In an interview about the Government’s decision to merge AusAID into DFAT, Law said the decision would have
massive and devastating effects [on the Australian aid program and is] the third strike in the triple whammy [of the Coalition Government].
There is a conflict because then you get into this ridiculous discussion around how aid is a part of a global relationship to lift people out of poverty but it’s actually all about trade. This has been the dominant narrative from conservative politics for the last 20 years.
I think AusAID has performed very well over the years. It’s been difficult dealing with the scale-up, but there’s a single driving force in there to work with people living in poverty and transform their lives. You can’t neatly align that with Australia’s national economic and political interests.
Unfortunately, I was with the United Nations in New York when Australia had this sort of policy before, and Australia wasn’t highly regarded on the international stage.
We’re in the middle of a busy 18 months where Australia could emerge with a lot of pride and respect in [sic] international community. These three big announcements over the last two weeks do nothing but really trash our international reputation.
Before joining ActionAid, Law worked for many years at the United Nations Development Program. He enjoyed a tax-free income and a lifestyle world’s apart from those in poverty.
According to ActionAid’s financial statements for the year ended 31 December 2012, it received government grants of $6.85 million out of total revenue was $11.29 million (60.7%) of which AusAID provided $3.8 million in grants (an increase in AusAID’s funding over the previous year of 23.2%).
Of the remainder, $3.22 million are tax-deductible donations. So this has resulted in a loss-to-revenue of around $1.29 million.
Effectively the taxpayer has funded $8 million out of the $11 million in 2012 – one could argue that Law is a de facto public servant. As noted in the accounts,
Historically the bulk of ActionAid Australia’s income has come from government grants.

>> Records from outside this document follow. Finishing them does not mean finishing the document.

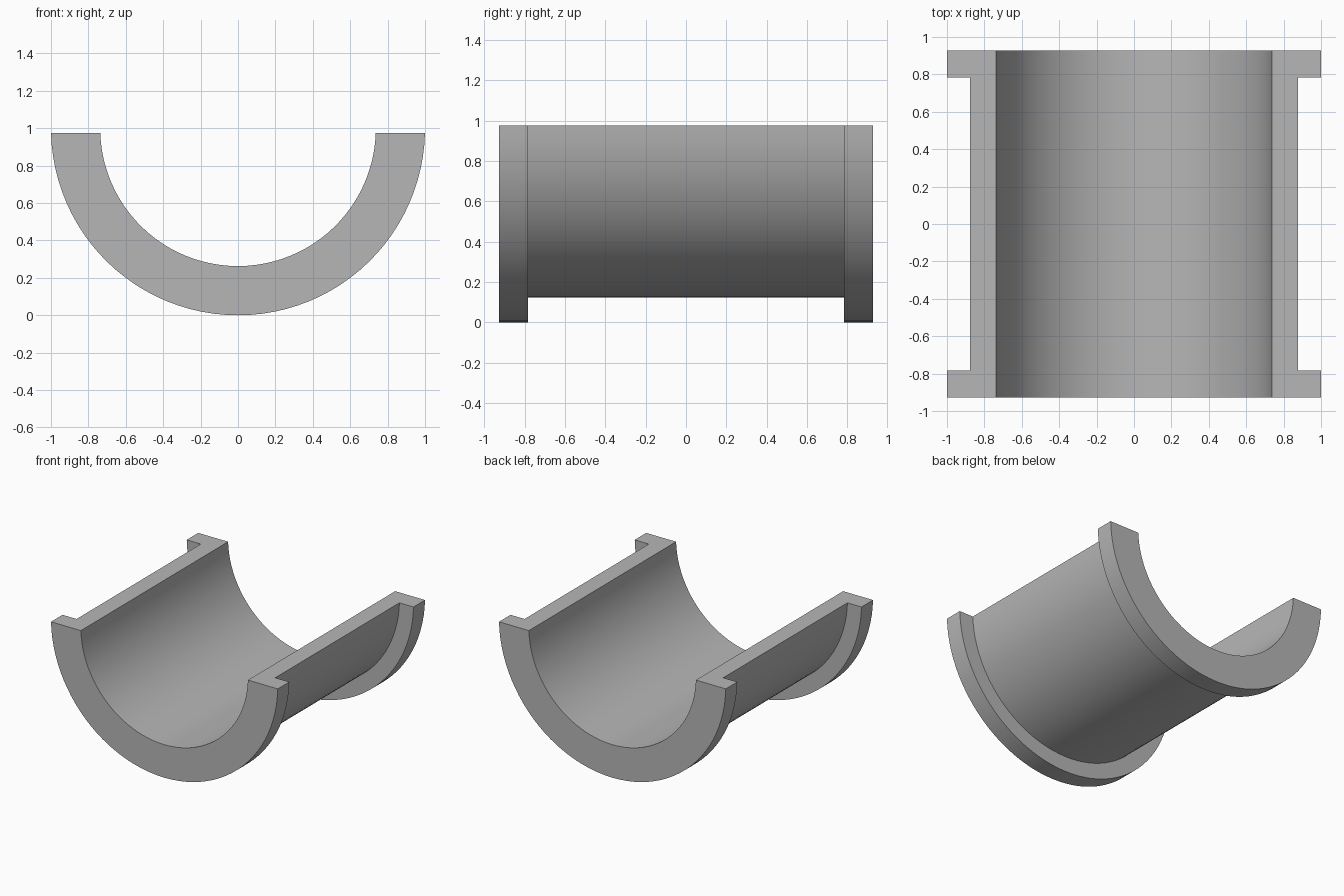
import bpy, bmesh, math

cube = bpy.data.objects.get("Cube")
if cube:
    bpy.data.objects.remove(cube, do_unlink=True)

BORE, BODY, FLANGE = 0.737, 0.876, 1.0   # radii
END, SHOULDER = 0.927, 0.782             # half length, inner flange face
AXIS_Z, CUT = 1.0, 0.025                 # axis height, split plane below the axis
STEPS = 48

grey = bpy.data.materials.new("plain grey")
grey.use_nodes = True
colour = (0.47, 0.47, 0.47, 1)
grey.diffuse_color = colour
grey.node_tree.nodes["Principled BSDF"].inputs["Base Color"].default_value = colour

# Wall cross-section as (radius, y): sleeve with a flange at each end
profile = [(BORE, -END), (FLANGE, -END), (FLANGE, -SHOULDER), (BODY, -SHOULDER),
           (BODY, SHOULDER), (FLANGE, SHOULDER), (FLANGE, END), (BORE, END)]


def arc_point(radius, t):
    # Sweep below the axis, starting and ending on the split plane
    start = math.asin(CUT / radius)
    angle = math.pi + start + t * (math.pi - 2 * start)
    return radius * math.cos(angle), AXIS_Z + radius * math.sin(angle)


bm = bmesh.new()
rings = []
for i in range(STEPS + 1):
    ring = []
    for radius, y in profile:
        x, z = arc_point(radius, i / STEPS)
        ring.append(bm.verts.new((x, y, z)))
    rings.append(ring)

# Curved walls and flange faces
n = len(profile)
for a, b in zip(rings, rings[1:]):
    for j in range(n):
        k = (j + 1) % n
        bm.faces.new((a[j], a[k], b[k], b[j]))

# Flat split faces
bm.faces.new(rings[0])
bm.faces.new(rings[-1])
bmesh.ops.recalc_face_normals(bm, faces=bm.faces)

mesh = bpy.data.meshes.new("half_bearing_sleeve")
bm.to_mesh(mesh)
bm.free()
mesh.materials.append(grey)
sleeve = bpy.data.objects.new("half_bearing_sleeve", mesh)
bpy.context.collection.objects.link(sleeve)

bpy.ops.object.select_all(action="DESELECT")
sleeve.select_set(True)
bpy.context.view_layer.objects.active = sleeve
bpy.ops.object.shade_smooth_by_angle(angle=math.radians(30))
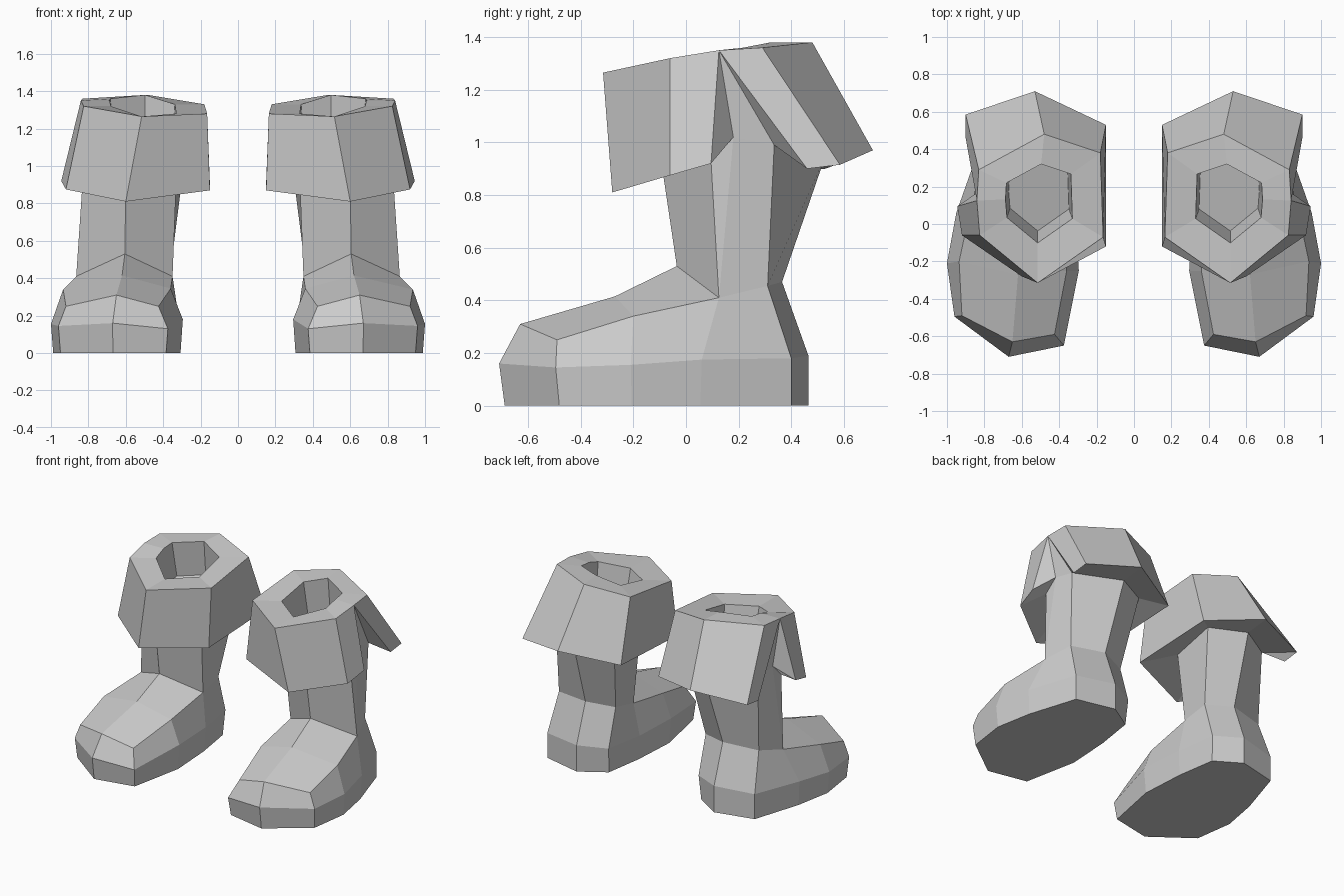
import bpy, bmesh
from mathutils import Vector

if "Cube" in bpy.data.objects:
    bpy.data.objects.remove(bpy.data.objects["Cube"])


class Skin:
    """Collects flat faces by corner position, sharing coincident corners."""
    def __init__(self):
        self.bm, self.seen = bmesh.new(), {}

    def face(self, *points):
        verts = []
        for p in points:
            key = tuple(round(c, 4) for c in p)
            if key not in self.seen:
                self.seen[key] = self.bm.verts.new(key)
            if self.seen[key] not in verts:
                verts.append(self.seen[key])
        if len(verts) > 2:
            self.bm.faces.new(verts)

    def bridge(self, a, b, skip=()):
        n = len(a)
        for i in range(n):
            if i not in skip:
                j = (i + 1) % n
                self.face(a[i], a[j], b[j], b[i])

    def finish(self, name):
        bmesh.ops.recalc_face_normals(self.bm, faces=self.bm.faces[:])
        mesh = bpy.data.meshes.new(name)
        self.bm.to_mesh(mesh)
        self.bm.free()
        ob = bpy.data.objects.new(name, mesh)
        bpy.context.collection.objects.link(ob)
        ob.modifiers.new("other_side", 'MIRROR').use_mirror_merge = False
        return ob


def scaled(ring, center, s, dy=0, dz=0):
    return [(center[0] + (x - center[0]) * s, center[1] + (y - center[1]) * s + dy, z + dz)
            for x, y, z in ring]


# Foot rings, from the toe round the outer side
side = [(.67, -.71, .16), (.96, -.495, .145), (1, -.21, .155), (.95, .06, .175), (.83, .40, .18),
        (.55, .465, .19), (.36, .37, .18), (.315, .08, .175), (.295, -.25, .18), (.375, -.65, .13)]
upper = [(.65, -.63, .31), (.92, -.49, .25), (.935, -.20, .34), (.865, .125, .41), (.80, .31, .455),
         (.55, .365, .47), (.36, .29, .45), (.35, .10, .41), (.36, -.25, .345), (.425, -.59, .25)]
sole = [(x, y, 0) for x, y, z in scaled(side, (.65, -.1), .965)]
sole[4:6] = [(.83, .40, 0), (.55, .465, 0)]
ridge, instep = (.62, -.27, .415), (.605, -.035, .53)

# Leg rings: front, outer front, slit pair, outer back, back, inner back, inner front
low = [instep, upper[3], upper[3], upper[4], upper[4], upper[5], upper[6], upper[7]]
leg_top = [(.60, -.09, .90), (.83, .095, .93), (.82, .18, 1.02), (.81, .335, .99), (.81, .335, .99),
           (.53, .53, .95), (.295, .40, .96), (.33, .05, .92)]

boot = Skin()
boot.face(*sole)
boot.bridge(sole, side)
boot.bridge(side, upper)
boot.face(upper[0], upper[1], upper[2], ridge)
boot.face(ridge, upper[2], upper[3], instep)
boot.face(upper[0], upper[9], upper[8], ridge)
boot.face(ridge, upper[8], upper[7], instep)
boot.bridge(low, leg_top)
boot.finish("boots")

# Folded cuff rings in the same order; the slit pair meets at the top
apex = (.84, .125, 1.35)
hem = [(.60, -.28, .81), (.92, -.06, .875), (.945, .095, .92), (.90, .46, .90), (.90, .585, .915),
       (.53, .71, .97), (.15, .53, .90), (.15, -.12, .87)]
crown = [(.515, -.315, 1.265), (.825, -.06, 1.32), apex, apex, (.83, .29, 1.36),
         (.48, .48, 1.38), (.18, .38, 1.33), (.165, -.07, 1.28)]
rim = scaled(crown, (.515, .14), .53, 0, 0)
floor = scaled(rim, (.515, .14), .9, .04, -.25)

cuff = Skin()
cuff.bridge(leg_top, hem, skip=[2])
cuff.bridge(hem, crown, skip=[2])
cuff.face(hem[2], leg_top[2], apex)
cuff.face(leg_top[2], leg_top[3], apex)
cuff.face(leg_top[3], hem[3], apex)
cuff.bridge(crown, rim)
cuff.bridge(rim, floor)
cuff.face(*[floor[i] for i in (0, 1, 2, 4, 5, 6, 7)])
cuff.finish("folded_cuffs")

Here is an organisation that is, for all intents and purposes, a government organisation. I hope the Government reconsiders it 2013 grant to ActionAid. Clearly these public servants are unable to work with the new government and limited aid resources should be deployed to those more capable of working with the new government.